Up to and including the line containing "t = min(max(t, 0), len(rows) - 1)", set down each line of the entries below exactly, starting from the first, and leave out the rest.

**** EXTRACTED DATA ****

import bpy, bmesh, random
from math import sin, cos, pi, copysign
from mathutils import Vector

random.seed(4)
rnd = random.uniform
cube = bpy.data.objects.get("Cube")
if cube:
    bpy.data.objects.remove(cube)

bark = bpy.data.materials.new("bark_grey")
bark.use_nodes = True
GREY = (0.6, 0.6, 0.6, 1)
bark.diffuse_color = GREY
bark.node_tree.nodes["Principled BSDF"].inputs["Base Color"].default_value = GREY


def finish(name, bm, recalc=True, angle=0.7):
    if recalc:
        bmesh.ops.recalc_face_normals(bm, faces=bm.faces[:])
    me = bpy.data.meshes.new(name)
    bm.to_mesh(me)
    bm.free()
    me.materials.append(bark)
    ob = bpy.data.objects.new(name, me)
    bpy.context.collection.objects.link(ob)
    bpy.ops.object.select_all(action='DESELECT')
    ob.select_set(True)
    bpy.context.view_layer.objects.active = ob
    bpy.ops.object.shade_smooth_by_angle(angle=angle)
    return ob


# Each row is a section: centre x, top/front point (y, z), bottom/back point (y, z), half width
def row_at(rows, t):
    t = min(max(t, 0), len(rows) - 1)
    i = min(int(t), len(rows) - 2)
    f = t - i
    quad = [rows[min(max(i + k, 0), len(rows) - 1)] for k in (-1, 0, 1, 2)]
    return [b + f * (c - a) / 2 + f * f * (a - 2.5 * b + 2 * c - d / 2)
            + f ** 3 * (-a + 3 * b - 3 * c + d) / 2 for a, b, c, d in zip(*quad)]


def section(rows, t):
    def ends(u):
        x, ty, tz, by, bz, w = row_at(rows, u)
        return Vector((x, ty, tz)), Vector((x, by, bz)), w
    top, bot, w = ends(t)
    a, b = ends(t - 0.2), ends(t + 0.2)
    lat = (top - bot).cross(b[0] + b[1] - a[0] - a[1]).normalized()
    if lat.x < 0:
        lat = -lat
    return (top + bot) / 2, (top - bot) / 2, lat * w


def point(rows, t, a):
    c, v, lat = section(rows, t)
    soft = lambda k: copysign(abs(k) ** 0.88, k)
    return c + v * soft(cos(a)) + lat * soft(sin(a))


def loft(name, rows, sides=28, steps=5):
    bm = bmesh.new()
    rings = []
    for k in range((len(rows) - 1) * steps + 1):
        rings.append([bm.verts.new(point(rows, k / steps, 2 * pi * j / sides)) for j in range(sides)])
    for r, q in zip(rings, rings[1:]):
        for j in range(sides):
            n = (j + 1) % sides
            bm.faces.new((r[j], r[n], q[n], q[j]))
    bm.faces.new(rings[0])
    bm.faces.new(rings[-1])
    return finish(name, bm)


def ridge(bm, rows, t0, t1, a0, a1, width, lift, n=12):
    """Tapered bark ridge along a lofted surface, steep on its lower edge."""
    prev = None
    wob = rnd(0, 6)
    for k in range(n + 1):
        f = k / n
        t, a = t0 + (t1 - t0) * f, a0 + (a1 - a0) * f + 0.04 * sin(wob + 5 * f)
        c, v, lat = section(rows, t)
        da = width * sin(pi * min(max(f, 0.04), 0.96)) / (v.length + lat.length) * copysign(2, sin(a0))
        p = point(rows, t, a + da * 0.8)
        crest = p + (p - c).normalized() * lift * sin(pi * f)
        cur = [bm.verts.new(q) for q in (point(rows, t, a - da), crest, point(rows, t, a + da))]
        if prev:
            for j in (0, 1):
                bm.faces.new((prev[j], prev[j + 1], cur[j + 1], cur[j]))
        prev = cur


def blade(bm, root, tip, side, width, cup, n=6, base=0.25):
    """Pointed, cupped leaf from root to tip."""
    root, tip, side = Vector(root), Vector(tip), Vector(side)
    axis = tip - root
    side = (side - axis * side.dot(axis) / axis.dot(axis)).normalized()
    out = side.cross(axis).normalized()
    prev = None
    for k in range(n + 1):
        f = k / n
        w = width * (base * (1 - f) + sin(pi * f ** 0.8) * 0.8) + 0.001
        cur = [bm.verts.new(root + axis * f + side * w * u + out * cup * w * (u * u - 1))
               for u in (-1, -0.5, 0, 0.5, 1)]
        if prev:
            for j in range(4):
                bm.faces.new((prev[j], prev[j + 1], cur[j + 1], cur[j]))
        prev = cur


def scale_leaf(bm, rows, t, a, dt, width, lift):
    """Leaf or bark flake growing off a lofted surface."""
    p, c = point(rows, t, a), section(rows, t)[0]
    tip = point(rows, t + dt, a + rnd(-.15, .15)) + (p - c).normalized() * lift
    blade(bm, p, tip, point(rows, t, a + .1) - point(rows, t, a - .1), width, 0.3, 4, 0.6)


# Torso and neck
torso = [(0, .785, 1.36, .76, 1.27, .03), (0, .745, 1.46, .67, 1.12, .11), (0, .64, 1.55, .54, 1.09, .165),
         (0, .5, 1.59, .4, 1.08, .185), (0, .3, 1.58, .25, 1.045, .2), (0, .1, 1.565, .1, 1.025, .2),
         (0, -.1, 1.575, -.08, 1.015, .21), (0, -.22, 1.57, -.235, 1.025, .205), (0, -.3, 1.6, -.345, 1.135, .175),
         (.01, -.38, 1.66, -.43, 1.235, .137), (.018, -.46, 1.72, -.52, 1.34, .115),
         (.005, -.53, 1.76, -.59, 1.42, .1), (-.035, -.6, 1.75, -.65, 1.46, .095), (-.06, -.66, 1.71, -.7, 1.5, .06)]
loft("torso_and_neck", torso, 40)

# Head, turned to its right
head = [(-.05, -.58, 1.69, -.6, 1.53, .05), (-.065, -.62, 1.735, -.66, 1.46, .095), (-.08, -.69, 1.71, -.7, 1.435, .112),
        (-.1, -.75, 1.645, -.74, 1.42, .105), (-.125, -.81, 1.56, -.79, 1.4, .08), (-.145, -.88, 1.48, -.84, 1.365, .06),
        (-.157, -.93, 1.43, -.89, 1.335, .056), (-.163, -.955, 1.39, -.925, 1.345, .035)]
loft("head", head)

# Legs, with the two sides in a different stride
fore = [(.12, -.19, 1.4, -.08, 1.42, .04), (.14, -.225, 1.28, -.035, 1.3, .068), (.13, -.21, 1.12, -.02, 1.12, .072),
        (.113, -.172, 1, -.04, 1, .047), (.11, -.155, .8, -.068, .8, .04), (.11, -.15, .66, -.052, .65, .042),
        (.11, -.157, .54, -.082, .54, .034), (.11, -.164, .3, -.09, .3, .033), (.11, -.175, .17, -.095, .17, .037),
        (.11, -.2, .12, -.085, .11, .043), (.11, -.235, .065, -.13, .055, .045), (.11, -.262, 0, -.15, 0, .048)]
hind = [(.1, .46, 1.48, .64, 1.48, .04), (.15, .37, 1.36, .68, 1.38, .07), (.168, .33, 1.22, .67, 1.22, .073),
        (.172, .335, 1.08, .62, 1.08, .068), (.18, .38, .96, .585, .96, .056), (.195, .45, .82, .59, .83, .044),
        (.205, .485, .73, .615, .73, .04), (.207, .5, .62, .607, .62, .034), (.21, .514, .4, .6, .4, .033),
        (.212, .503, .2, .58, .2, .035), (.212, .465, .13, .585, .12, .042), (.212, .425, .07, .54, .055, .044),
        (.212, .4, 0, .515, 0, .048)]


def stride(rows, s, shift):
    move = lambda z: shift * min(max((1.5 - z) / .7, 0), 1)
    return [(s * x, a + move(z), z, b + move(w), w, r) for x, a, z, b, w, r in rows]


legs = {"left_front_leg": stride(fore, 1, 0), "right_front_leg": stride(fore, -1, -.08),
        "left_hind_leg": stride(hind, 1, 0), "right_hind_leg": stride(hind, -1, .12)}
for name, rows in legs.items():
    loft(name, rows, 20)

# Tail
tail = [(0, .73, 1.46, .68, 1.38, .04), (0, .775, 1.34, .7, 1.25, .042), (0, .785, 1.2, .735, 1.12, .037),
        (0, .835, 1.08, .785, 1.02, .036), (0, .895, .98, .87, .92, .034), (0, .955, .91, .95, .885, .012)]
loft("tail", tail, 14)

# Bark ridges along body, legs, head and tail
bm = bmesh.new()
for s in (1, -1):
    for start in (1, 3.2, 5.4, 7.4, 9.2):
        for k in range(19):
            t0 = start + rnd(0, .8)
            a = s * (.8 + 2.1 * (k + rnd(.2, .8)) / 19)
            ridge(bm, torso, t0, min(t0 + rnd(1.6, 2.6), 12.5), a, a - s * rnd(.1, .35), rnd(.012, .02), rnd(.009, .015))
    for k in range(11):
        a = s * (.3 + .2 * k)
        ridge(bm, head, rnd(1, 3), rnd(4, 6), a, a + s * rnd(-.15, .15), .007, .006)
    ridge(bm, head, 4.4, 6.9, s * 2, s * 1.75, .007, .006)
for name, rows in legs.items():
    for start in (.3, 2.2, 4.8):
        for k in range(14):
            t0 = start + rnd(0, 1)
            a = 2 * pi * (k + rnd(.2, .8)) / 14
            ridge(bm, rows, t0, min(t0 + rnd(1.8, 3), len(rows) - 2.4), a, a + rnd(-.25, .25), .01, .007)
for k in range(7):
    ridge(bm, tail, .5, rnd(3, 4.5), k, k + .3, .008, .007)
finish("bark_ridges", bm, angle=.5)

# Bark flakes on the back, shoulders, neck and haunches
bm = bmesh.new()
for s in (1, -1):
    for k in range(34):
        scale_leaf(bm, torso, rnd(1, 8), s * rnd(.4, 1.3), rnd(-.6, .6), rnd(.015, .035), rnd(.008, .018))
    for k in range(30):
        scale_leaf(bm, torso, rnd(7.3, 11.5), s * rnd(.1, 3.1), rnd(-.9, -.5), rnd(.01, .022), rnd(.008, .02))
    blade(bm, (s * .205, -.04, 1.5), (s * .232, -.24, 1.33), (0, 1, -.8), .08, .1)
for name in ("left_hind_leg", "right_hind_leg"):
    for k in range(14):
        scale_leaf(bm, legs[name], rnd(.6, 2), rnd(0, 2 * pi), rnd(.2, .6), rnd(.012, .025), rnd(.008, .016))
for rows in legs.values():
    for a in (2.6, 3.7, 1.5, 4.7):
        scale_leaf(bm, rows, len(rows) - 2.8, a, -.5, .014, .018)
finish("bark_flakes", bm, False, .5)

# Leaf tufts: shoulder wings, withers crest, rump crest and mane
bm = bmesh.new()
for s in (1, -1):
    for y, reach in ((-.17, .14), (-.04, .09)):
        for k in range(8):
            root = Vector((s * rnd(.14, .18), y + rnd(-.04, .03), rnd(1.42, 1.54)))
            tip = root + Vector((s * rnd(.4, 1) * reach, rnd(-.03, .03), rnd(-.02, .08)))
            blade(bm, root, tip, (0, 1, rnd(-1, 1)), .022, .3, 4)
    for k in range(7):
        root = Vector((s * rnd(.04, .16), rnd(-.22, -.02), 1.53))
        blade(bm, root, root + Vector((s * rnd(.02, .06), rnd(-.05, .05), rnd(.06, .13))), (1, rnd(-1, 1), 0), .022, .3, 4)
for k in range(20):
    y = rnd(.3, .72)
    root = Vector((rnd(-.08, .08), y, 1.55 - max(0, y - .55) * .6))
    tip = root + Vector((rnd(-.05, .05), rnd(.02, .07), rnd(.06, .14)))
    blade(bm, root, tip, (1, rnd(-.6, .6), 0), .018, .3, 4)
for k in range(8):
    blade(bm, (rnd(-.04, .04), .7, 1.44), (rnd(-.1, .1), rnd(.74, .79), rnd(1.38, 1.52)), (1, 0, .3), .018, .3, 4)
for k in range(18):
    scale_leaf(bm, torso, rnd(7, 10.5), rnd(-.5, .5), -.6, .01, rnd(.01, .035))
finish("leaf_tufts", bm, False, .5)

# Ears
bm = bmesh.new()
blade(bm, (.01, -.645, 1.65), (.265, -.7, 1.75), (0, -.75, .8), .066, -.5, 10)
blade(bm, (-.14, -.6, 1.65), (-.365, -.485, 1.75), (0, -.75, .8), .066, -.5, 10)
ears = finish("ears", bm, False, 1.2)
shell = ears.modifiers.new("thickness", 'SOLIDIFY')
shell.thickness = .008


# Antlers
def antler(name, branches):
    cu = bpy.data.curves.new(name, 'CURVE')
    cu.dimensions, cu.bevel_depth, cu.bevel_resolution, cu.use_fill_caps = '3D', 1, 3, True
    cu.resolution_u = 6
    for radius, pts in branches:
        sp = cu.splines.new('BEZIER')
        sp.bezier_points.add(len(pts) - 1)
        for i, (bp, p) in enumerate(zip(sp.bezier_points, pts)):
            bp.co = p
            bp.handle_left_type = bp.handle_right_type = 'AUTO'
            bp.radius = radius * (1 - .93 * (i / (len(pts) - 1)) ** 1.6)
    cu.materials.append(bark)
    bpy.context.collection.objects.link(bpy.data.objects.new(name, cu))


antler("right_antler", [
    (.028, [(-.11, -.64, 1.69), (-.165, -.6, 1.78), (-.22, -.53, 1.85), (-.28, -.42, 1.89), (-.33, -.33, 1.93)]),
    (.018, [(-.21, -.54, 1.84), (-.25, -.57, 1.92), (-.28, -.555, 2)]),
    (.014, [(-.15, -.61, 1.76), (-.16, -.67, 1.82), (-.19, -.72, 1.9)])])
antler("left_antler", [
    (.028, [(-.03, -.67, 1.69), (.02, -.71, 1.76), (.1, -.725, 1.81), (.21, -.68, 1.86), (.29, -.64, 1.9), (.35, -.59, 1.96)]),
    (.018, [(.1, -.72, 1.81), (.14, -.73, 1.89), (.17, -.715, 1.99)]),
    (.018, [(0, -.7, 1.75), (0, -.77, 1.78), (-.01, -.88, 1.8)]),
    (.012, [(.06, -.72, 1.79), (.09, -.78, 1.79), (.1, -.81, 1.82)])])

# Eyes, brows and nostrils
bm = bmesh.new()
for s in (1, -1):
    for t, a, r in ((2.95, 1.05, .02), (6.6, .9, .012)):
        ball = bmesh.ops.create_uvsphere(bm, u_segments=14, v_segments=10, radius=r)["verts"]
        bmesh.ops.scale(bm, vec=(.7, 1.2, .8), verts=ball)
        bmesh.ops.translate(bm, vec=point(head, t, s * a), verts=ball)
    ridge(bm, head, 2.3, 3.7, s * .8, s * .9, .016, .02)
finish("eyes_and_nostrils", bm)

****

### TASK ANSWER
import bpy, bmesh, random
from math import sin, cos, pi, copysign
from mathutils import Vector

random.seed(4)
rnd = random.uniform
cube = bpy.data.objects.get("Cube")
if cube:
    bpy.data.objects.remove(cube)

bark = bpy.data.materials.new("bark_grey")
bark.use_nodes = True
GREY = (0.6, 0.6, 0.6, 1)
bark.diffuse_color = GREY
bark.node_tree.nodes["Principled BSDF"].inputs["Base Color"].default_value = GREY


def finish(name, bm, recalc=True, angle=0.7):
    if recalc:
        bmesh.ops.recalc_face_normals(bm, faces=bm.faces[:])
    me = bpy.data.meshes.new(name)
    bm.to_mesh(me)
    bm.free()
    me.materials.append(bark)
    ob = bpy.data.objects.new(name, me)
    bpy.context.collection.objects.link(ob)
    bpy.ops.object.select_all(action='DESELECT')
    ob.select_set(True)
    bpy.context.view_layer.objects.active = ob
    bpy.ops.object.shade_smooth_by_angle(angle=angle)
    return ob


# Each row is a section: centre x, top/front point (y, z), bottom/back point (y, z), half width
def row_at(rows, t):
    t = min(max(t, 0), len(rows) - 1)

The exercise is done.